To truly utilize the potentials of cloud storage however, some very efficient cloud-syncing is in order, apart from of course, good streaming between servers, computers, and your portable devices. Reports are in, that iTunes is on its way to becoming a cloud service, aiming to excel at wireless streaming and syncing of content between Apple’s servers, your computer and devices.
iTunes is the acknowledged (U.S.) market leader for audio content, and millions of users will be glad of when it shifts to the cloud, giving them the new ability to enjoy their content across a range of their devices, content that will not be limited (or at least as severely) to their device’s storage capacity, and accessible from anywhere.
You might be wondering by now that if we are talking about the cloud, how come there has been no mention of Google yet, the undisputed cloud service provider. Well, that’s because while Google does provide a wide variety of professional and personal cloud services, it still lacks any real offering from the entertainment sector, most especially music. YouTube, is the noticeable exception to this lack of Google entertainment content, but then again, that doesn’t allow you the same freedom of playlist generation as iTunes would, or, let you carry you DRM music around.
However, Google is certainly not going to let the cloud entertainment space go that easily, and apart from Google TV, mentioned the launch of a music service (which might turn out to be called Google Music) for this American Fall, which will offer over the air downloads for Android platform, and remote access of the media.
Be that as it may, Apple will still manage to retain its massive iTunes userbase, simply because so many users have DRM content that’s tied to the platform, and they will be loathe to leave it all behind them if they migrate to a newer service. The iPhone/iPad will continue to be popular entertainment devices, becoming simply content viewers (and a phone too, in the case of the iPhone) in the Apple cloud ecosystem.
Of course, to leave it just at audio and video content would be rather short-sighted of Apple, when they have a whole world of content out their, in the form of applications for the iOS platform. Apple TV looks it will play a major part in the ecosystem, and will also almost definitely be on the common iOS platform. So, while the battle between iTunes and Google Music might have an obvious result, the real wild card out there is how applications can be leveraged on the cloud, and this is the space that Google has been flourishing in for some time now, with no-one else having the same level of cloud experience. Cross-browser applications, Chrome-specific applications, Android applications, Google has a whole range, cumulatively rivalling the variety of entertainment apps on the iOS platform, and on the productivity side, goes one large step ahead.
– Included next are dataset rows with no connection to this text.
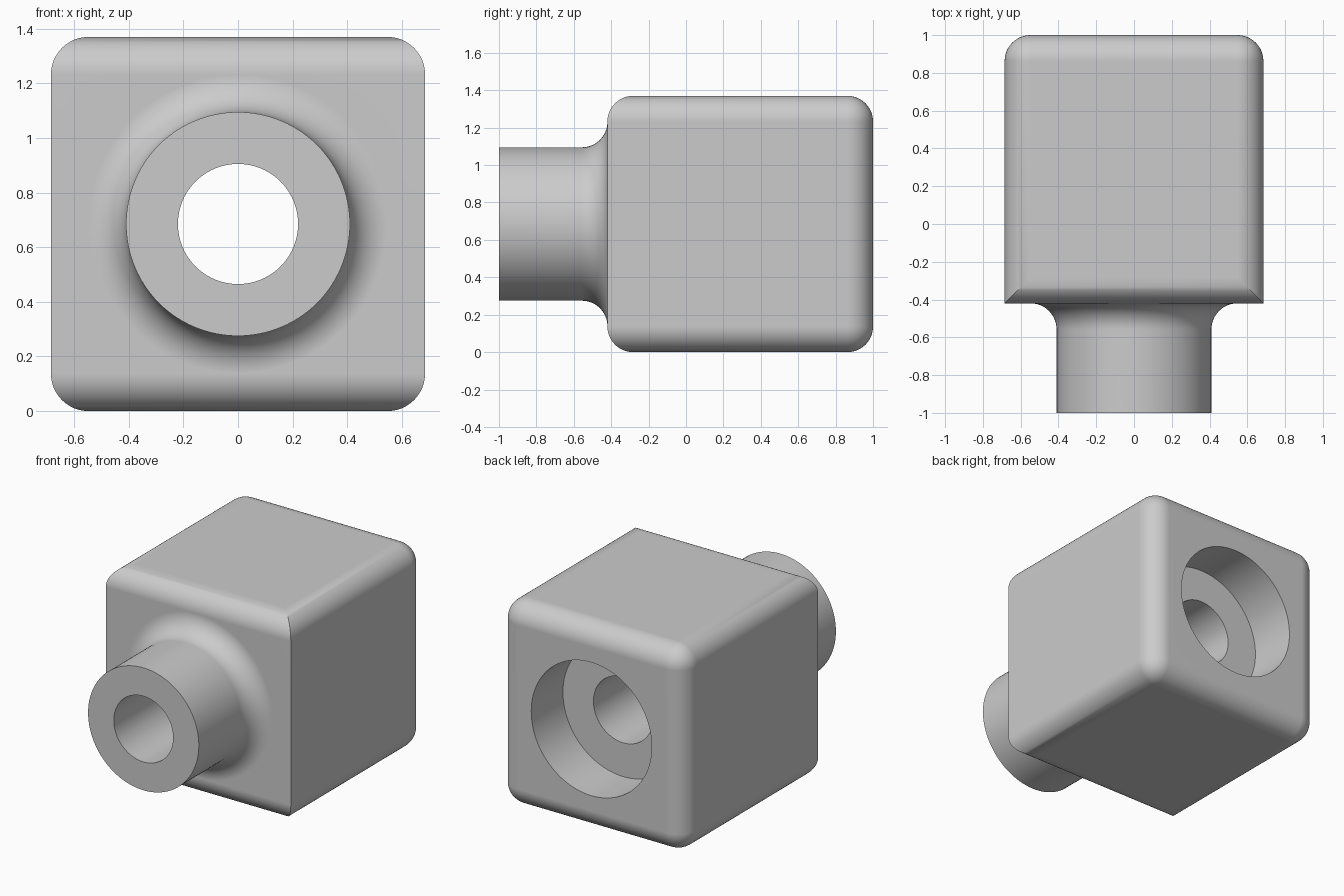
import bpy, bmesh, math
from mathutils import Matrix

if "Cube" in bpy.data.objects:
    bpy.data.objects.remove(bpy.data.objects["Cube"], do_unlink=True)

HALF = 0.685            # half width of the block, also the bore axis height
FRONT, BACK, TIP = -0.42, 1.0, -1.0
ROUND = 0.137           # edge rounding and neck fillet radius
NECK_R, BORE_R = 0.41, 0.22
RECESS_R, RECESS_DEPTH = 0.446, 0.335

grey = bpy.data.materials.new("light grey")
grey.use_nodes = True
grey.diffuse_color = (0.6, 0.6, 0.6, 1)
grey.node_tree.nodes["Principled BSDF"].inputs["Base Color"].default_value = (0.6, 0.6, 0.6, 1)


def add_object(name, bm):
    bmesh.ops.recalc_face_normals(bm, faces=bm.faces)
    mesh = bpy.data.meshes.new(name)
    bm.to_mesh(mesh)
    bm.free()
    mesh.materials.append(grey)
    obj = bpy.data.objects.new(name, mesh)
    bpy.context.collection.objects.link(obj)
    return obj


def lathe(name, profile, steps=96):
    """Solid of revolution about the bore axis from (radius, y) points."""
    bm = bmesh.new()
    verts = [bm.verts.new((r, y, HALF)) for r, y in profile]
    edges = [bm.edges.new(pair) for pair in zip(verts, verts[1:])]
    bmesh.ops.spin(bm, geom=verts + edges, cent=(0, 0, HALF), axis=(0, 1, 0),
                   angle=math.tau, steps=steps)
    bmesh.ops.remove_doubles(bm, verts=bm.verts, dist=1e-4)
    return add_object(name, bm)


def combine(target, other, operation):
    mod = target.modifiers.new(operation, 'BOOLEAN')
    mod.operation, mod.object, mod.solver = operation, other, 'EXACT'
    bpy.ops.object.modifier_apply(modifier=mod.name)
    bpy.data.objects.remove(other, do_unlink=True)


# Block: every edge rounded except the two upright front ones
bm = bmesh.new()
bmesh.ops.create_cube(bm, size=1, matrix=Matrix.Translation((0, (FRONT + BACK) / 2, HALF))
                      @ Matrix.Diagonal((2 * HALF, BACK - FRONT, 2 * HALF, 1)))
soft = [e for e in bm.edges if not all(abs(v.co.y - FRONT) < 0.01 for v in e.verts)
        or abs(e.verts[0].co.z - e.verts[1].co.z) < 0.01]
bmesh.ops.bevel(bm, geom=soft, offset=ROUND, offset_type='OFFSET', segments=12,
                profile=0.5, affect='EDGES', clamp_overlap=False)
housing = add_object("housing", bm)
bpy.ops.object.select_all(action='DESELECT')
housing.select_set(True)
bpy.context.view_layer.objects.active = housing

# Neck with a concave fillet where it meets the block
fillet = [(NECK_R + ROUND * (1 - math.cos(a)), FRONT - ROUND * (1 - math.sin(a)))
          for a in (i * math.pi / 24 for i in range(13))]
neck = lathe("neck", [(0, TIP), (NECK_R, TIP)] + fillet
             + [(NECK_R + ROUND, FRONT + 0.1), (0, FRONT + 0.1)])
combine(housing, neck, 'UNION')

# Through bore with a wider recess at the back
floor = BACK - RECESS_DEPTH
bore = lathe("bore_cutter", [(0, TIP - 0.1), (BORE_R, TIP - 0.1), (BORE_R, floor),
                             (RECESS_R, floor), (RECESS_R, BACK + 0.1), (0, BACK + 0.1)])
combine(housing, bore, 'DIFFERENCE')

# Smooth curves, crisp rims and flat faces
bpy.ops.object.shade_smooth_by_angle(angle=math.radians(30))
weighted = housing.modifiers.new("flat_face_normals", 'WEIGHTED_NORMAL')
weighted.keep_sharp = True
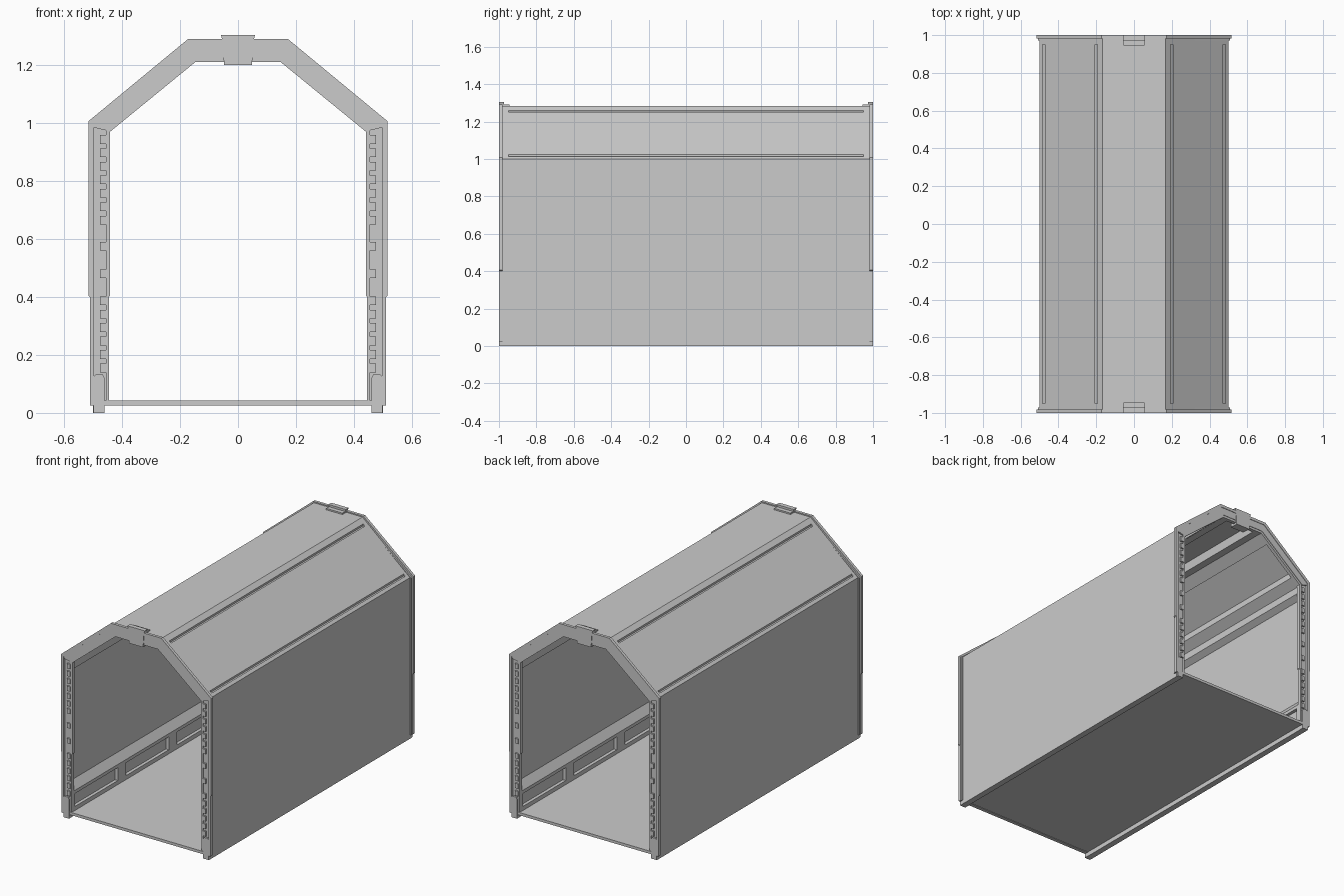
import bpy, bmesh

if "Cube" in bpy.data.objects:
    bpy.data.objects.remove(bpy.data.objects["Cube"])


def prism(name, sections, cutter=False):
    """Object made of one or more (xz profile, y0, y1) extrusions."""
    bm = bmesh.new()
    for pts, y0, y1 in sections:
        a = [bm.verts.new((x, y0, z)) for x, z in pts]
        b = [bm.verts.new((x, y1, z)) for x, z in pts]
        bm.faces.new(a)
        bm.faces.new(b[::-1])
        n = len(pts)
        for i in range(n):
            j = (i + 1) % n
            bm.faces.new((a[i], b[i], b[j], a[j]))
    bmesh.ops.recalc_face_normals(bm, faces=bm.faces)
    me = bpy.data.meshes.new(name)
    bm.to_mesh(me)
    bm.free()
    ob = bpy.data.objects.new(name, me)
    bpy.context.collection.objects.link(ob)
    if cutter:
        ob.hide_render = True
        ob.hide_set(True)
        ob.display_type = 'WIRE'
    return ob


def cut(ob, tool):
    m = ob.modifiers.new("cut", 'BOOLEAN')
    m.operation = 'DIFFERENCE'
    m.object = tool
    m.solver = 'EXACT'


def flip(pts):
    return [(-x, z) for x, z in pts]


def rect(x0, x1, z0, z1):
    return [(x0, z0), (x1, z0), (x1, z1), (x0, z1)]


def both_sides(profile, y0, y1):
    return [(profile, y0, y1), (flip(profile), y0, y1)]


def arch(half):
    """Right half of an arch, from foot to crown, completed by mirroring."""
    return half + flip(half)[::-1]


def band(outer, inner):
    return arch(outer) + arch(inner)[::-1]


def both_ends(profiles, d0, d1):
    """Repeat profiles at the front and back, between depths d0 and d1."""
    return [(p, *sorted((s * d0, s * d1))) for p in profiles for s in (-1, 1)]


# Faceted outer shell
shell = prism("shell", [(band([(.5, 0), (.5, 1.0), (.167, 1.283)],
                              [(.482, 0), (.482, .99), (.16, 1.263)]), -.988, .988)])

# Long slots in the sloping roof panels
def slope_z(x):
    return 1.0 + (.5 - x) * .283 / .333


slots = []
for x in (.2, .478):
    w = .006
    p = [(x - w, slope_z(x - w) + .02), (x + w, slope_z(x + w) + .02),
         (x + w, slope_z(x + w) - .012), (x - w, slope_z(x - w) - .012)]
    slots += both_sides(p, -.95, .95)
cut(shell, prism("slot_cutter", slots, True))

# Floor and the lower edge rails
prism("floor", [(rect(-.482, .482, .028, .04), -.988, .988)])
prism("edge_rail", both_sides(rect(.462, .4825, 0, .03), -.988, .988))

# Skirting with sloped ledge and recessed panels
skirt = prism("skirting", both_sides(
    [(.483, .039), (.447, .039), (.447, .165), (.483, .215)], -.98, .98))
recesses = []
for i in range(4):
    y = -.75 + .5 * i
    recesses += both_sides(rect(.43, .467, .065, .145), y - .21, y + .21)
cut(skirt, prism("panel_cutter", recesses, True))

# Inner beams along the roof bends
prism("eaves_beam", both_sides(
    [(.483, .90), (.447, .925), (.447, .968), (.395, 1.01), (.405, 1.056), (.483, .99)],
    -.98, .98))
prism("ceiling_beam", both_sides(
    [(.225, 1.21), (.205, 1.165), (.147, 1.214), (.10, 1.214), (.09, 1.265), (.16, 1.264)],
    -.98, .98))

# End frames: broad plate plus raised outer and inner rims
plate_out = [(.507, .025), (.507, 1.0), (.166, 1.279)]
plate_in = [(.453, .025), (.453, .978), (.150, 1.225)]
prism("end_frame", both_ends([band(plate_out, plate_in)], .972, .988))
prism("frame_outer_rim", both_ends([band(
    [(.511, .025), (.511, .40), (.516, .405), (.516, 1.007), (.173, 1.29)],
    [(.497, .025), (.497, .40), (.497, .405), (.497, .997), (.164, 1.272)])], .982, 1.0))
prism("frame_inner_rim", both_ends([band(
    [(.456, .025), (.456, .40), (.456, .405), (.456, .98), (.151, 1.228)],
    [(.446, .025), (.446, .40), (.441, .405), (.441, .971), (.146, 1.212)])], .972, .994))
# Sloping roof part of the frame is filled flush
prism("roof_frame", both_ends([band(
    [(.497, .985), (.497, 1.0), (.165, 1.275)],
    [(.455, .975), (.453, .979), (.150, 1.226)])], .98, .997))

# Sill bar across each end
prism("sill", both_ends([rect(-.46, .46, .025, .042)], .975, .998))

# Row of teeth on each post
heights = [.155 + .0465 * i for i in range(6)] + [.48, .575]
heights += [.665 + .0465 * i for i in range(7)]
teeth = []
for z in heights:
    p = rect(.454, .476, z - .015, z + .015)
    teeth += both_ends([p, flip(p)], .98, .999)
prism("post_teeth", teeth)

# Corner feet
foot = [(.46, 0), (.499, 0), (.499, .125), (.492, .132), (.467, .132), (.46, .12)]
prism("foot", both_ends([foot, flip(foot)], .972, 1.0))

# Keystone clamps over the crown
prism("keystone", both_ends([arch([(.048, 1.2), (.054, 1.285), (.059, 1.305)])], .972, 1.0))
prism("keystone_top_clip", both_ends([rect(-.056, .056, 1.275, 1.292)], .945, .985))
prism("keystone_lower_clip", both_ends([rect(-.048, .048, 1.202, 1.222)], .945, .985))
Just like Google’s, Apple’s syncing is going extend to more than just apps or audio/video content, but, also update your “calendar, notes, or contacts”. This service is already provided by Apple’s MobileMe, so the odds are, the new syncing will probably be a free version of the same…
The same reports that partially detail Apple’s cloud initiatives, say that the services (iTunes, Apple TV, and more) will be launched around the American Fall, which is the same time that Google Music and Google TV are expected. This is also around the same time that another phase of competition between Apple and Google will begin, mobile advertising, when iAds will battle AdSense for supremacy.